When England were out of possession, a deep organized structure seemed to cause no serious problems, but soon the lack of ability to deal with a negative transition became evident. Uruguay looked to play forward as soon as possible, as quick combinations and the ball in behind to Suarez was their initial thought. With both full-backs usually high, the defensive qualities of the two centre-backs and double pivot to deal with large amounts of space were tested. In the build up to the first goal, Uruguay play into Suarez, who combines with Lodeiro. After he is able to beat Gerrard relatively easy, and as soon as the double pivot is passed, a 3v4 with space to attack looks very favourable to the attackers. Following this, an individual error from Johnson – not preventing the cross – and Jagielka, not doing enough to deny Suarez the header, leads to the first goal.
In the second half, the initial five minutes consisted of constant pressure from the side in front. As England tried to build from the back, high pressure meant initial problems reoccurred, and resulted to longer passes. This was usually met by Uruguay who soon looked to move the ball forward quickly, punishing England when out of shape, their failure to deal with this pressure led to several chances. Below shows England’s shape 8 seconds after the ball is played towards the most advanced player, the lack of midfield presence alone is worrying in the 4v5 scenario, but the back four’s inability to adjust and deal with defending space allows a simple one-two between Suarez and Cavani, which results in a shot on goal. 2-0 at this point seemed likely.
England began to use Henderson and Gerrard in more advanced areas in the last half hour, helping to support the link between the back four and front four. Both were used to support full backs in wide areas as the wide midfielder looks to play inside. This helped with combination play in wide areas and resulting in several crosses including a Rooney chance. The picture below showing Gerrard advancing beyond Rooney, as both full backs provide the width.
Relying on the full backs to provide width allows England to play with five central midfielders and keeping possession in the Uruguay half becomes easier, and encourages the opposition to sit deeper.

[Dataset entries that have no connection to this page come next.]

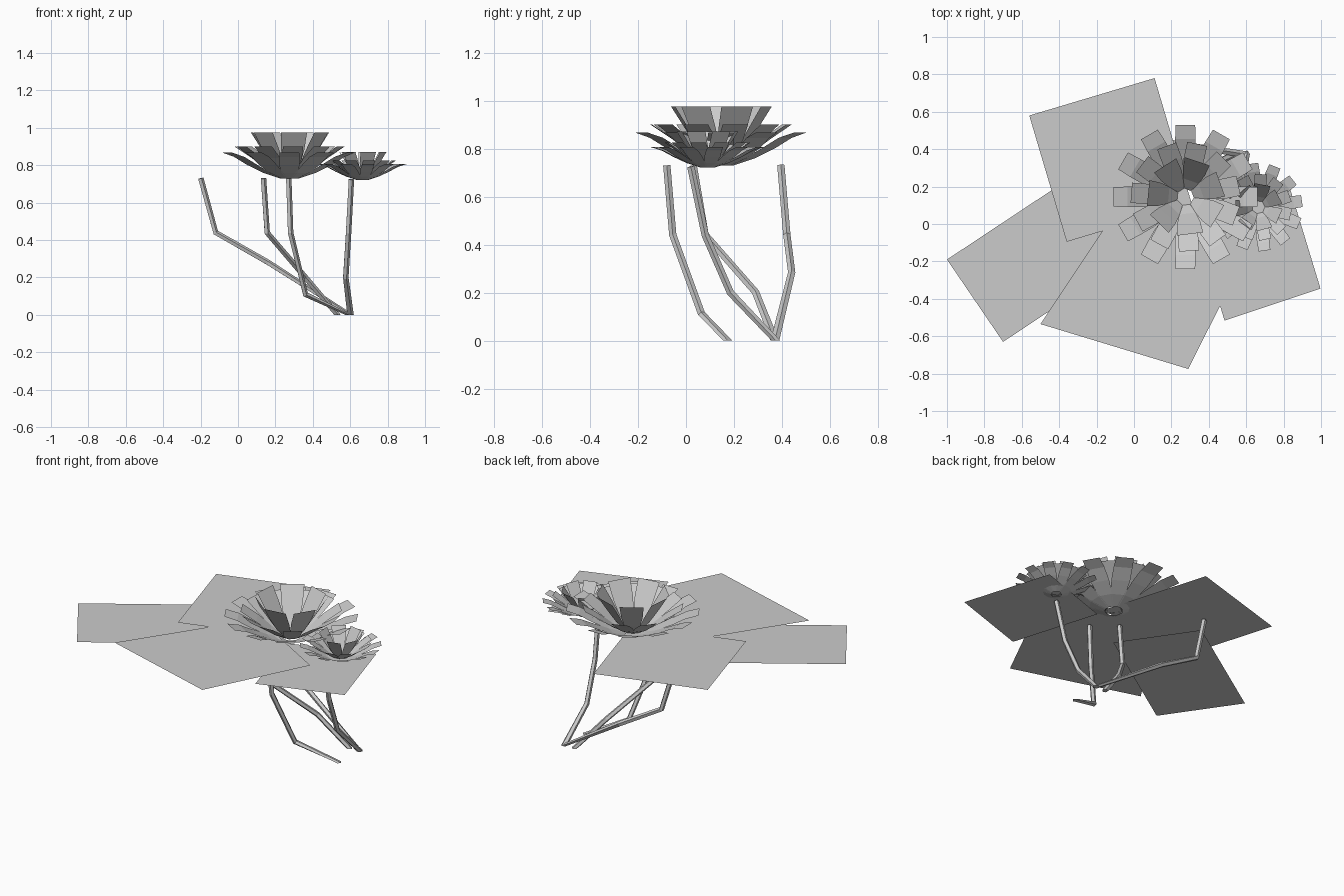
import bpy, bmesh, math
from mathutils import Vector

if "Cube" in bpy.data.objects:
    bpy.data.objects.remove(bpy.data.objects["Cube"])


def finish(bm, name):
    mesh = bpy.data.meshes.new(name)
    bm.to_mesh(mesh)
    bm.free()
    obj = bpy.data.objects.new(name, mesh)
    bpy.context.collection.objects.link(obj)
    return obj


def pad(name, corners, z):
    """Flat floating leaf card."""
    bm = bmesh.new()
    face = bm.faces.new([bm.verts.new((x, y, z)) for x, y in corners])
    face.normal_update()
    if face.normal.z < 0:
        face.normal_flip()
    finish(bm, name)


def stem(name, path, radius=0.016, sides=5):
    """Faceted tube along a path, with a level foot and capped ends."""
    pts = [Vector(p) for p in path]
    bm = bmesh.new()
    rings = []
    for i, p in enumerate(pts):
        before = (p - pts[i - 1]).normalized() if i else Vector()
        after = (pts[i + 1] - p).normalized() if i < len(pts) - 1 else Vector()
        normal = Vector((0, 0, 1)) if i == 0 else (before + after).normalized()
        turn = Vector((0, 0, 1)).rotation_difference(normal)
        r = radius * (1.2 if i == 0 else 1)
        rings.append([bm.verts.new(p + turn @ Vector((r * math.cos(a), r * math.sin(a), 0)))
                      for a in (math.tau * k / sides for k in range(sides))])
    for low, high in zip(rings, rings[1:]):
        for k in range(sides):
            n = (k + 1) % sides
            bm.faces.new((low[k], low[n], high[n], high[k]))
    bm.faces.new(rings[0][::-1])
    bm.faces.new(rings[-1])
    finish(bm, name)


# Petal layers: count, starting angle, profile of (radius, height, half width)
LAYERS = [
    (12, 0, [(.05, 0, .018), (.14, .03, .042), (.23, .072, .055), (.31, .115, .055), (.385, .138, .052)]),
    (11, 12, [(.045, .005, .016), (.12, .05, .04), (.20, .11, .054), (.29, .17, .054)]),
    (7, 20, [(.04, .01, .018), (.09, .07, .045), (.14, .15, .062), (.20, .245, .07)]),
]


def flower(name, centre, scale, spin):
    """Rings of flat-ended petals opening outward."""
    bm = bmesh.new()
    for count, start, profile in LAYERS:
        for k in range(count):
            a = math.radians(start + spin) + math.tau * k / count
            out = Vector((math.cos(a), math.sin(a), 0))
            side = Vector((-out.y, out.x, 0))
            rows = []
            for r, h, w in profile:
                mid = Vector(centre) + (out * r + Vector((0, 0, h))) * scale
                rows.append([bm.verts.new(mid - side * w * scale),
                             bm.verts.new(mid + side * w * scale)])
            for p, q in zip(rows, rows[1:]):
                bm.faces.new((p[0], q[0], q[1], p[1]))
    finish(bm, name)


# Leaf pads
pad("back_pad", [(-.56, .58), (-.36, -.095), (.31, .105), (.11, .78)], .743)
pad("left_pad", [(-1, -.19), (-.70, -.63), (.04, -.14), (-.26, .30)], .731)
pad("front_pad", [(-.50, -.535), (.29, -.775), (.61, -.14), (0, .215)], .745)
pad("right_pad", [(.484, -.516), (.997, -.345), (.825, .22), (.315, .045)], .737)

# Bent stems, foot to top
stem("back_stem", [(.60, .37, 0), (.16, .44, .28), (-.12, .42, .44), (-.20, .395, .73)])
stem("middle_stem", [(.53, .37, 0), (.36, .29, .20), (.155, .08, .44), (.135, .03, .73)])
stem("front_stem", [(.59, .175, 0), (.36, .065, .11), (.28, -.055, .44), (.27, -.08, .73)])
stem("right_stem", [(.60, .375, 0), (.575, .185, .20), (.59, .08, .44), (.605, .02, .725)])

# Flowers
flower("large_flower", (.275, .145, .73), 1.0, 0)
flower("small_flower", (.665, .09, .722), .61, 8)
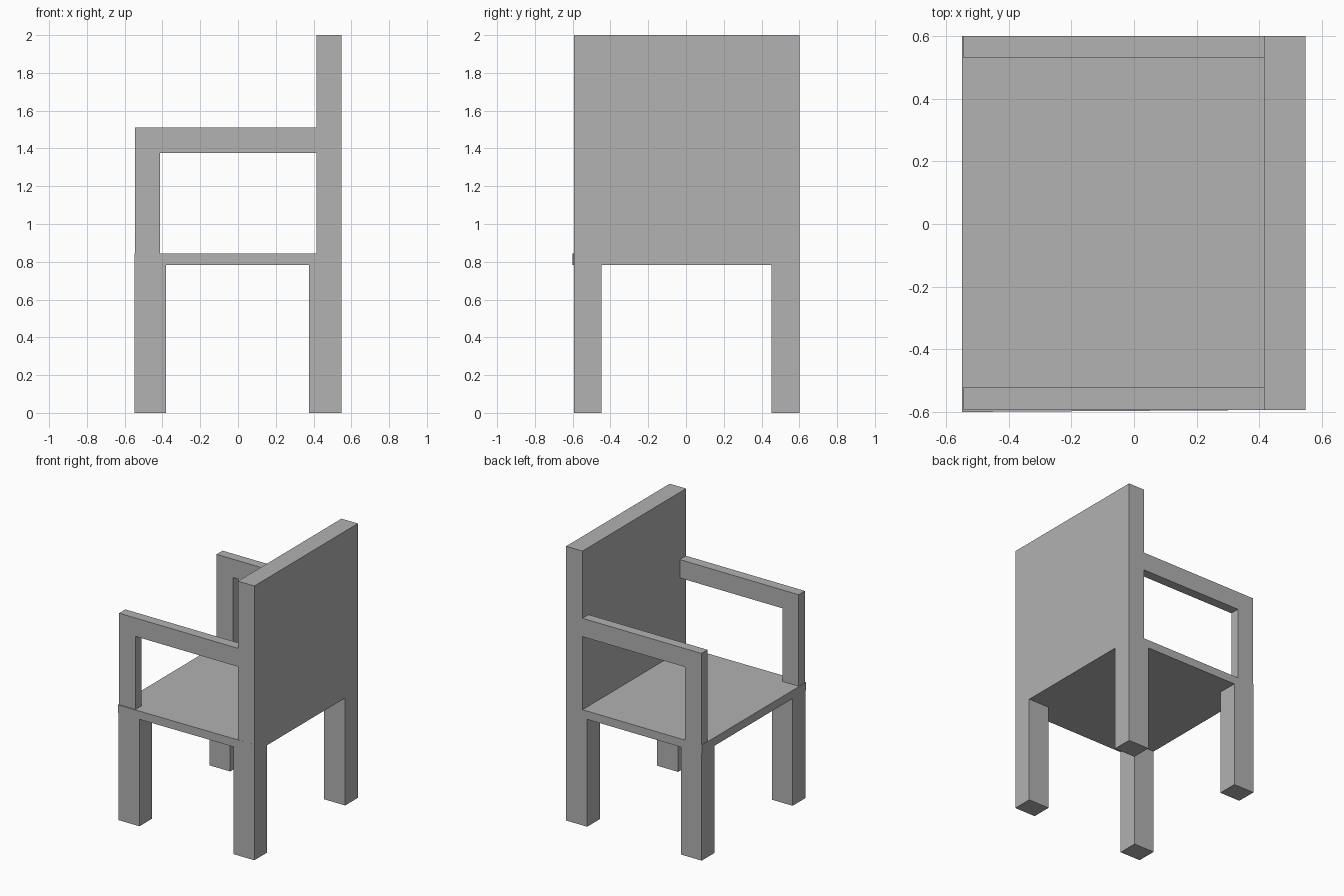
import bpy
import bmesh

if "Cube" in bpy.data.objects:
    bpy.data.objects.remove(bpy.data.objects["Cube"])

grey = bpy.data.materials.new("plain grey")
grey.diffuse_color = (0.445, 0.445, 0.445, 1)
grey.use_nodes = True
grey.node_tree.nodes["Principled BSDF"].inputs["Base Color"].default_value = grey.diffuse_color


def prism(name, outline, z0, z1):
    """Extrude an xy outline from z0 up to z1."""
    bm = bmesh.new()
    face = bm.faces.new([bm.verts.new((x, y, z0)) for x, y in outline])
    top = bmesh.ops.extrude_face_region(bm, geom=[face])["geom"]
    for v in top:
        if isinstance(v, bmesh.types.BMVert):
            v.co.z = z1
    bmesh.ops.recalc_face_normals(bm, faces=bm.faces)
    mesh = bpy.data.meshes.new(name)
    bm.to_mesh(mesh)
    bm.free()
    mesh.materials.append(grey)
    obj = bpy.data.objects.new(name, mesh)
    bpy.context.collection.objects.link(obj)
    return obj


def box(name, x0, x1, y0, y1, z0, z1):
    return prism(name, [(x0, y0), (x1, y0), (x1, y1), (x0, y1)], z0, z1)


FRONT, BACK = -0.547, 0.547          # chair faces -x
RIGHT, LEFT = -0.593, 0.60
REST = 0.415                         # front face of the backrest
SEAT_LOW, SEAT_TOP = 0.783, 0.843

# Seat, with one front corner a touch wider
prism("seat", [(FRONT - 0.002, -0.60), (BACK, RIGHT), (BACK, LEFT),
               (FRONT - 0.002, LEFT)], SEAT_LOW, SEAT_TOP)

# Tall backrest slab
box("backrest", REST, BACK, RIGHT, LEFT, SEAT_TOP, 2.0)

# Legs and armrests on both sides
for side, leg_y, arm_y in (("right", (RIGHT, -0.447), (RIGHT, -0.521)),
                           ("left", (0.453, LEFT), (0.53, LEFT))):
    box(side + "_front_leg", FRONT, -0.38, *leg_y, 0, SEAT_LOW)
    box(side + "_back_leg", 0.377, BACK, *leg_y, 0, SEAT_LOW)
    box(side + "_arm_post", FRONT + 0.003, -0.412, *arm_y, SEAT_TOP, 1.376)
    box(side + "_arm_rail", FRONT + 0.003, REST, *arm_y, 1.376, 1.51)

Switching play gives the full backs space frequently as the defence look to restrict combinations in the middle of the pitch. The substitutions of Lallana and Barkley for England’s starting ‘wide players’ confirms this, and the roles of Rooney and Sturridge also become more interchangeable in possession.
The goal, 15 minutes before the final whistle came as a result of these changes, as England display their biggest strength, the counter attack. Sturridge drops in more, and after beating two players is able to free Johnson, England’s now main source of width. The cross, is finished by Rooney, finally playing on Uruguay’s deepest line where he’s most effective.
In the brief period following this, England’s ball movement was much quicker. Sturridge, who’s ball retention had been poor was able to create two half chances for himself as well as being able to hold the ball up much better. Unfortunately, a shock mistake from a relatively simple clearance resulted in England conceding the second. The positioning of both centre backs will be questioned once Gerrard commits to the header.
Overall, the final result was decided on simplistic errors as well as not taking a few chances. The defensive qualities of England’s back four has been questioned, which wonders why Hodgson changed from the low block, counter attacking system which proved so many positives from their opening game. This supporting the back four with more structure whilst inviting the opposition forward and exploiting the space left, potentially England’s greatest quality. England are all but out of this year’s tournament, relying on other results, in a desperate last ditch effort to qualify.